Whenever a line in the entries below contains the string "outward", copy that line.
[[ Material shown, beginning ]]
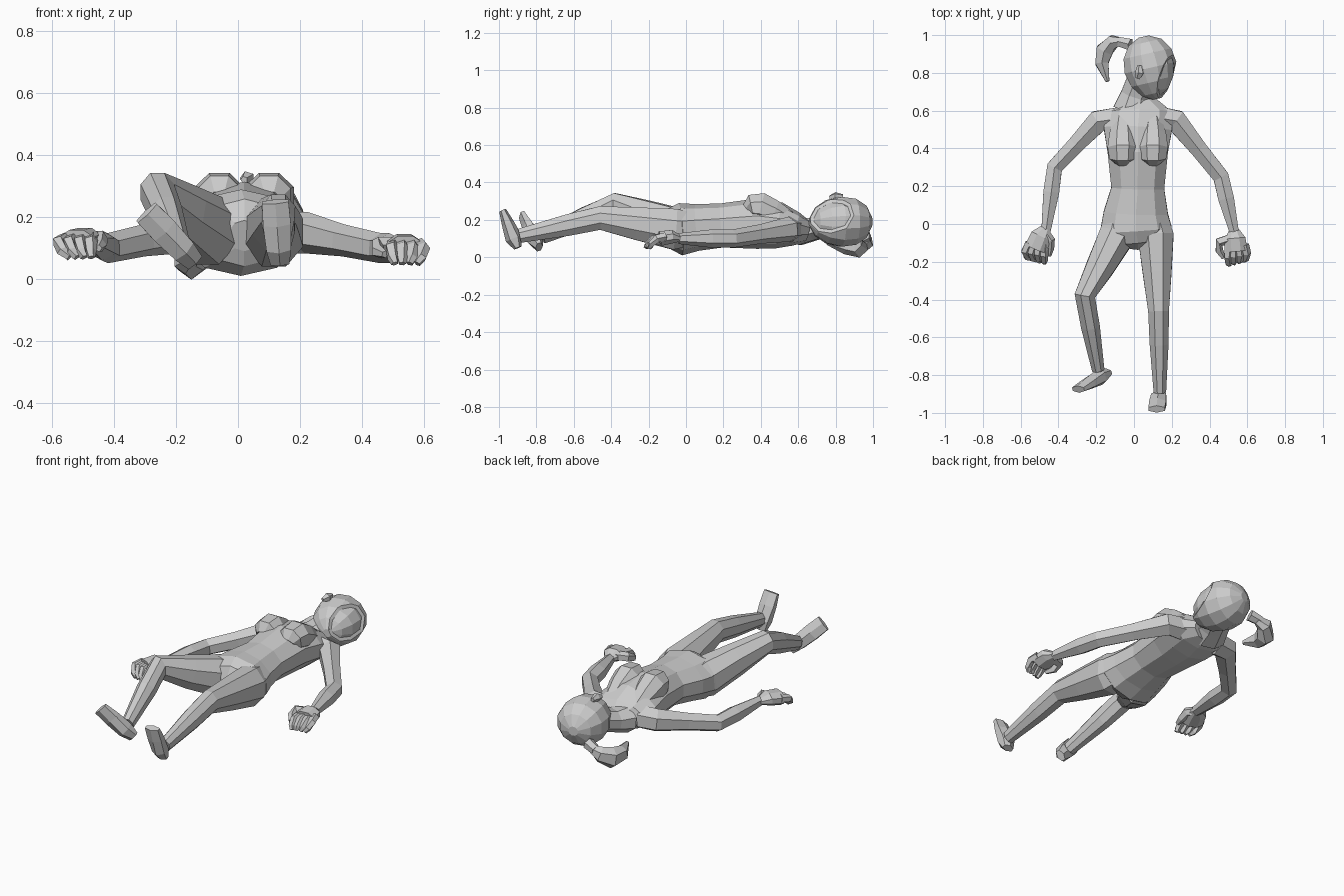
import bpy
import bmesh
from math import cos, sin, pi
from mathutils import Vector

default_cube = bpy.data.objects.get("Cube")
if default_cube:
    bpy.data.objects.remove(default_cube, do_unlink=True)

UP = Vector((0, 0, 1))
BACKWARD = Vector((0, 1, 0))


def finish(name, bm):
    """Turn a bmesh into a flat-shaded object."""
    bmesh.ops.recalc_face_normals(bm, faces=bm.faces)
    mesh = bpy.data.meshes.new(name)
    bm.to_mesh(mesh)
    bm.free()
    obj = bpy.data.objects.new(name, mesh)
    bpy.context.collection.objects.link(obj)


def loft_bmesh(path, widths, tall, sides, up):
    """Skin a tube along a path; tall gives each ring's height over its width."""
    bm = bmesh.new()
    path = [Vector(point) for point in path]
    if not isinstance(tall, (list, tuple)):
        tall = [tall] * len(path)
    grow = 1 / cos(pi / sides)
    loops = []
    for i, (centre, width, ratio) in enumerate(zip(path, widths, tall)):
        before = path[max(i - 1, 0)]
        after = path[min(i + 1, len(path) - 1)]
        tangent = (after - before).normalized()
        side = tangent.cross(up).normalized()
        lift = side.cross(tangent) * ratio
        loop = []
        for k in range(sides):
            angle = (2 * k + 1) * pi / sides
            direction = side * cos(angle) + lift * sin(angle)
            loop.append(bm.verts.new(centre + direction * width * grow))
        loops.append(loop)
    for lower, upper in zip(loops, loops[1:]):
        for k in range(sides):
            j = (k + 1) % sides
            bm.faces.new((lower[k], lower[j], upper[j], upper[k]))
    bm.faces.new(loops[0])
    bm.faces.new(loops[-1])
    bmesh.ops.recalc_face_normals(bm, faces=bm.faces)
    return bm


def loft(name, path, widths, tall=1, sides=6, up=UP):
    finish(name, loft_bmesh(path, widths, tall, sides, up))


def limb(name, root, joints, widths, tall, sides):
    """Tube through three joints, with a ring inside the body and mid-bone rings."""
    start, bend, end = [Vector(joint) for joint in joints]
    path = [start + Vector(root), start, start.lerp(bend, .5),
            bend, bend.lerp(end, .4), end]
    loft(name, path, widths, tall, sides)


# Torso, from the crotch up to the base of the neck
torso_path = [(.02, -.12, .14), (.02, -.09, .15), (.01, -.03, .15),
              (.01, .06, .16), (.02, .19, .17), (.02, .38, .18),
              (.02, .5, .17), (.03, .59, .15), (.02, .64, .14)]
torso_widths = [.05, .13, .19, .17, .14, .16, .18, .17, .1]
torso_tall = [1, .8, .7, .7, .8, .8, .65, .5, .6]
loft("torso", torso_path, torso_widths, torso_tall, sides=10)

# Breasts: steep underneath, sloping gently up to the collar
for label, x in (("right", -.06), ("left", .1)):
    breast_path = [(x, .33, .25), (x, .35, .265), (x, .4, .265),
                   (x, .47, .235), (x, .58, .185)]
    loft(label + "_breast", breast_path, [.04, .07, .08, .07, .04], sides=8)

# Neck
neck_path = [(-.01, .6, .14), (.01, .68, .15), (.05, .78, .18)]
loft("neck", neck_path, [.1, .08, .08], tall=.75, sides=8)

# Head: an egg from chin to crown, turned to its left
chin = Vector((.125, .66, .19))
crown = Vector((.05, .995, .19))
head_path, head_widths = [], []
head_rings = 7
for ring in range(head_rings):
    angle = pi * (ring + .4) / (head_rings - .2)
    along = (1 - cos(angle)) / 2
    head_path.append(chin.lerp(crown, along))
    head_widths.append((.13 + .02 * along) * sin(angle))
head = loft_bmesh(head_path, head_widths, [.95] * head_rings, 12, UP)

# The oval face is cut out and set back inside the hairline
gaze = Vector((.85, -.3, .35)).normalized()
hairline = Vector((.08, .81, .2)) + gaze * .095
bmesh.ops.bisect_plane(head, geom=head.verts[:] + head.edges[:] + head.faces[:],
                       plane_co=hairline, plane_no=gaze)
face = [f for f in head.faces
        if (f.calc_center_median() - hairline).dot(gaze) > .001]
bmesh.ops.inset_region(head, faces=face, thickness=.012, depth=-.015,
                       use_even_offset=True)
finish("head", head)
ear_path = [(.02, .77, .32), (.03, .8, .325), (.03, .84, .325)]
loft("right_ear", ear_path, [.01, .02, .01], sides=5)

# Ponytail and its tie
loft("hair_tie", [(-.02, .95, .12), (-.08, .965, .1)], [.03, .025])
tail_path = [(-.06, .965, .1), (-.11, .965, .085), (-.155, .92, .06),
             (-.17, .85, .065), (-.14, .755, .08)]
loft("ponytail", tail_path, [.02, .035, .045, .035, .01], tall=1.2)

# Arms
arm_widths = [.06, .058, .045, .042, .042, .025]
right_wrist = Vector((-.465, -.03, .12))
left_wrist = Vector((.53, -.04, .1))
limb("right_arm", (.09, .01, 0), [(-.19, .545, .15), (-.42, .3, .1), right_wrist],
     arm_widths, tall=1, sides=6)
limb("left_arm", (-.08, .01, 0), [(.22, .55, .15), (.46, .25, .1), left_wrist],
     arm_widths, tall=1, sides=6)


def hand(label, wrist, outward, spread, thumb):
    """Palm, four curled fingers and a thumb; outward is the little finger side."""
    def place(x, y, z):
        return wrist + Vector((outward * x, y, z))

    palm_path = [place(0, .01, 0), place(spread / 2, -.035, .01),
                 place(spread, -.1, 0)]
    loft(label + "_palm", palm_path, [.025, .055, .06], tall=.65, sides=8)
    for finger in range(4):
        x = spread + .058 - .034 * finger
        reach = .007 * finger
        finger_path = [place(x * .8, -.07, .01), place(x, -.115 - reach, 0),
                       place(x * .9, -.145 - reach, -.03),
                       place(x * .7, -.155 - reach, -.05)]
        loft(f"{label}_finger_{finger + 1}", finger_path,
             [.02, .018, .015, .01], sides=5)
    thumb_path = [place(0, -.03, .01), place(-thumb, -.055, .01),
                  place(-thumb, -.1, -.01), place(-thumb * .7, -.14, -.02)]
    loft(label + "_thumb", thumb_path, [.022, .022, .018, .01], sides=5)


hand("right", right_wrist, outward=-1, spread=.055, thumb=.02)
hand("left", left_wrist, outward=1, spread=.01, thumb=.08)

# Legs: the right one is bent outward, the left one nearly straight
leg_widths = [.07, .095, .076, .055, .05, .033]
limb("right_leg", (.02, .12, 0), [(-.09, -.06, .155), (-.26, -.38, .28),
     (-.19, -.77, .11)], leg_widths, tall=1.15, sides=8)
limb("left_leg", (-.02, .12, 0), [(.115, -.06, .15), (.13, -.46, .21),
     (.137, -.89, .115)], leg_widths, tall=1.15, sides=8)

# Feet, heel to toe with the soles turned to the front
feet = {
    "right": [(-.14, -.785, .055), (-.295, -.875, .215)],
    "left": [(.135, -.9, .05), (.12, -.98, .25)],
}
for label, ends in feet.items():
    heel, toe = [Vector(end) for end in ends]
    foot_path = [heel.lerp(toe, step) for step in (0, .25, .65, 1)]
    loft(label + "_foot", foot_path, [.03, .04, .045, .043],
         tall=[.6, 1, .65, .4], up=BACKWARD)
[[ Material shown, end ]]
Answer section:
def hand(label, wrist, outward, spread, thumb):
    """Palm, four curled fingers and a thumb; outward is the little finger side."""
        return wrist + Vector((outward * x, y, z))
hand("right", right_wrist, outward=-1, spread=.055, thumb=.02)
hand("left", left_wrist, outward=1, spread=.01, thumb=.08)
# Legs: the right one is bent outward, the left one nearly straight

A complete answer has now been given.